I love the fact that Smith speaks plainly about class struggle being relevant to today’s fight against the neoliberal phase of capitalism in North America and elsewhere. Too often, progressive voices converse euphemistically about the struggle to contain or defeat the economic and social policies of neoliberalism, but they tend to divorce that critique from the actual system (capitalism) that is generating economic and social inequalities and exploitation. If we are afraid of naming this particular infrastructure of oppression, how are we going to educate, mobilize, and organize people to challenge capitalism?
Some of us are quite willing to name racism or white supremacy as a structure that alienates racialized people in society. Are we afraid of coming across as too ideological by using the term “capitalism” and risking the possibility of being ignored by members of the working class and other oppressed groups? If the radical or revolutionary forces are actually doing organizing work among Fanon’s “wretched of the earth” in response to their expressed needs, the latter will not be scared of certain terms that we use to name objective reality. We need to be mindful of the fact that the Black Panther Party (BPP) was explicit in its critique of capitalism, white supremacy, and imperialism and were advocates of armed self defense. Yet the members of the Afrikan working class in the urban areas of the United States still used the BPP’s survival programmes that addressed their basic material needs.
We are not simply dealing in semantics when we call for an explicit and informed critique of capitalism. The recent Occupy movement that emerged as a response to white North Americans feeling the economic and social fallout from the Great Recession of 2007/2008 is an example of a protest movement that was too timid in training its sights on capitalism (as well as on sexism and white supremacy). Racialized people were already experiencing depression-like conditions in the barrios, reservations, rural communities, and ghettos of the United States without any substantive attention from officialdom or white-controlled and directed social movement organizations. In my judgment, the mainstream of the Occupy movement was pro-capitalist. When that movement gave privileged attention to “corporate greed” or the “financial excesses” of the captains of industry and commerce instead of capitalist exploitation, it was implicitly suggesting that capitalism was not the problem. All we needed to do was merely restore the regulation of the economy that existed before the fall of Keynesian economics during the stagflation of the mid-1970s and the emergence of the neoliberal phase of capitalism. Such a line of thinking is aimed at reforming capitalism and not mortally wounding it.
Smith approvingly commented on the Occupy movement as being “emblematic of the kind of political mobilization that has to happen in response to the economic crisis and the broader predations of capitalist austerity.” But it is not enough to mobilize bodies. The people ought to be guided by ideas that are directed at the core features of the system and not ones that reinforce the major ideological edifices of a white supremacist, patriarchal, and capitalist society. By articulating the slogan “We are the 99%,” the Occupy movement made it clear that class struggle was not its goal (despite the ruling class’ war against the working class and other oppressed groups). This slogan affirmed the ruling class’ propaganda that North America is predominantly middle-class.

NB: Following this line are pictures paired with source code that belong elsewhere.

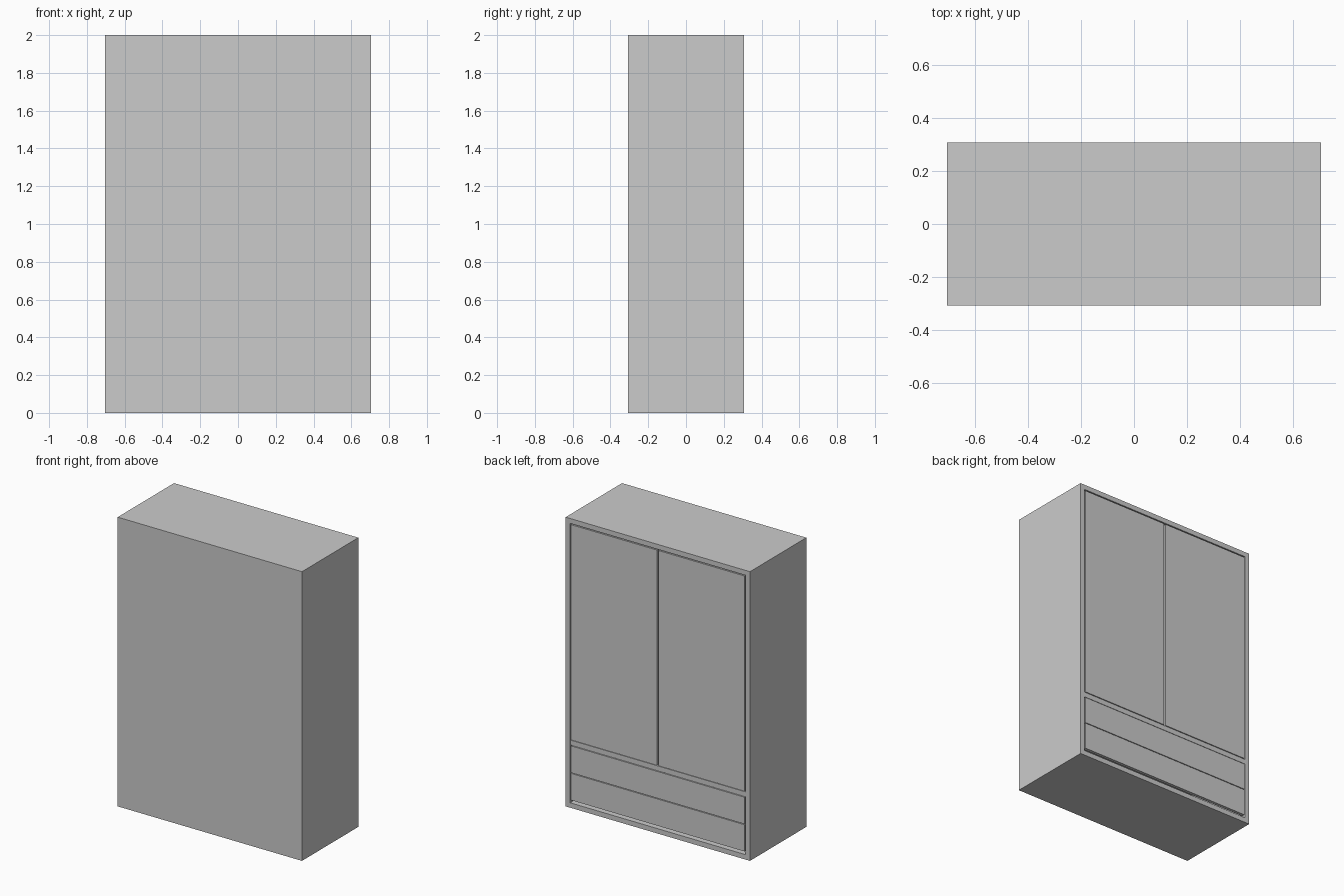
import bpy, bmesh

if "Cube" in bpy.data.objects:
    bpy.data.objects.remove(bpy.data.objects["Cube"])

W, D, H = 0.705, 0.308, 2.0   # half width, half depth, height
T = 0.034                     # board thickness
GAP = 0.007                   # clearance around doors and drawers
PANEL = 0.022                 # door and drawer front thickness


def box(name, x0, x1, y0, y1, z0, z1):
    bm = bmesh.new()
    bmesh.ops.create_cube(bm, size=1)
    for v in bm.verts:
        v.co = (x1 if v.co.x > 0 else x0,
                y1 if v.co.y > 0 else y0,
                z1 if v.co.z > 0 else z0)
    return finish(name, bm)


def finish(name, bm):
    bmesh.ops.recalc_face_normals(bm, faces=bm.faces)
    mesh = bpy.data.meshes.new(name)
    bm.to_mesh(mesh)
    bm.free()
    obj = bpy.data.objects.new(name, mesh)
    bpy.context.collection.objects.link(obj)
    return obj


# Carcass: one box hollowed out from its +y side, leaving a closed back panel
bm = bmesh.new()
bmesh.ops.create_cube(bm, size=1)
for v in bm.verts:
    v.co = (v.co.x * 2 * W, v.co.y * 2 * D, (v.co.z + 0.5) * H)
bm.normal_update()
opening = max(bm.faces, key=lambda f: f.calc_center_median().y)
bmesh.ops.inset_region(bm, faces=[opening], thickness=T, use_even_offset=True)
pushed = bmesh.ops.extrude_face_region(bm, geom=[opening])
for v in [g for g in pushed["geom"] if isinstance(g, bmesh.types.BMVert)]:
    v.co.y = -D + 0.02
if opening.is_valid:
    bmesh.ops.delete(bm, geom=[opening], context="FACES")
finish("carcass", bm)

# Fixed shelf between the doors and the drawers
SHELF_Z0, SHELF_Z1 = 0.433, 0.467
box("shelf", -W + T, W - T, -D + 0.02, D - 0.002, SHELF_Z0, SHELF_Z1)

# Pair of doors
inner = W - T - GAP
for side, x0, x1 in (("left", -inner, -GAP), ("right", GAP, inner)):
    box(side + "_door", x0, x1, D - PANEL, D, SHELF_Z1 + 0.004, H - T - GAP)

# Two stacked drawer fronts, with a wider gap under the lower one
for name, z0, z1 in (("lower", 0.054, 0.239), ("upper", 0.244, 0.429)):
    box(name + "_drawer_front", -inner, inner, D - PANEL, D, z0, z1)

It also included members of the dominant class in the ranks of those who materially suffer from class, gender, and race oppression under capitalism (the so-called 99 percent). Class struggle demands a class analysis and identification of class interests among the oppressed. It does not bode well for our struggle when we pander to populist inclinations based on a false sense of or desire for unity.
We do need unity of purpose among the oppressed in North America and other political spaces. However, when commentators like Smith critique capitalism and its impact on the working class and do not explicitly address white supremacy or racism as a system that impacts the lives of racialized members of the working class, they are actually supporting the erroneous outlook that a “one size fits all” approach based on the lived reality of white workers will benefit all workers. Even during the “Golden Age” of the social welfare state, racialized people in North America and Europe were not equal beneficiaries of that class compromise between organized labour, the state, and capital. White supremacy in the workplace confined many racialized workers to the secondary labour market or to the lower rungs of the job classifications system. Social policies in the areas of policing, education, social welfare, and housing made their living conditions much worse than those experienced by members of the white working class.
Smith seemed more comfortable addressing race in passing around consumptive questions such as housing, medical care, unemployment benefits, and the general welfare state. Race ought to be addressed centrally in our analysis and prescriptions on fighting capitalism. If we do not give the struggle against white supremacy and patriarchy a prominent role in our resistance to capital, we are likely to breed cynicism and detachment from movements such as Occupy – which largely did not resonate with racialized people in the US and Canada. Many racialized workers and communities saw the Occupy movement as being about the business of white people. Racialized workers experienced the devastation of the sub-prime housing catastrophe, unemployment rates that are usually twice that of whites, massive deindustrialization in the central cities, mass incarceration of racialized men and women, limited investment in urban physical and social infrastructure, and other social ills without an outcry from white so-called progressive social movements. If we are interested in real class struggle, we cannot ignore the impact of white supremacist and patriarchal ideas and policies in society and in the lives of the racialized members of the working class.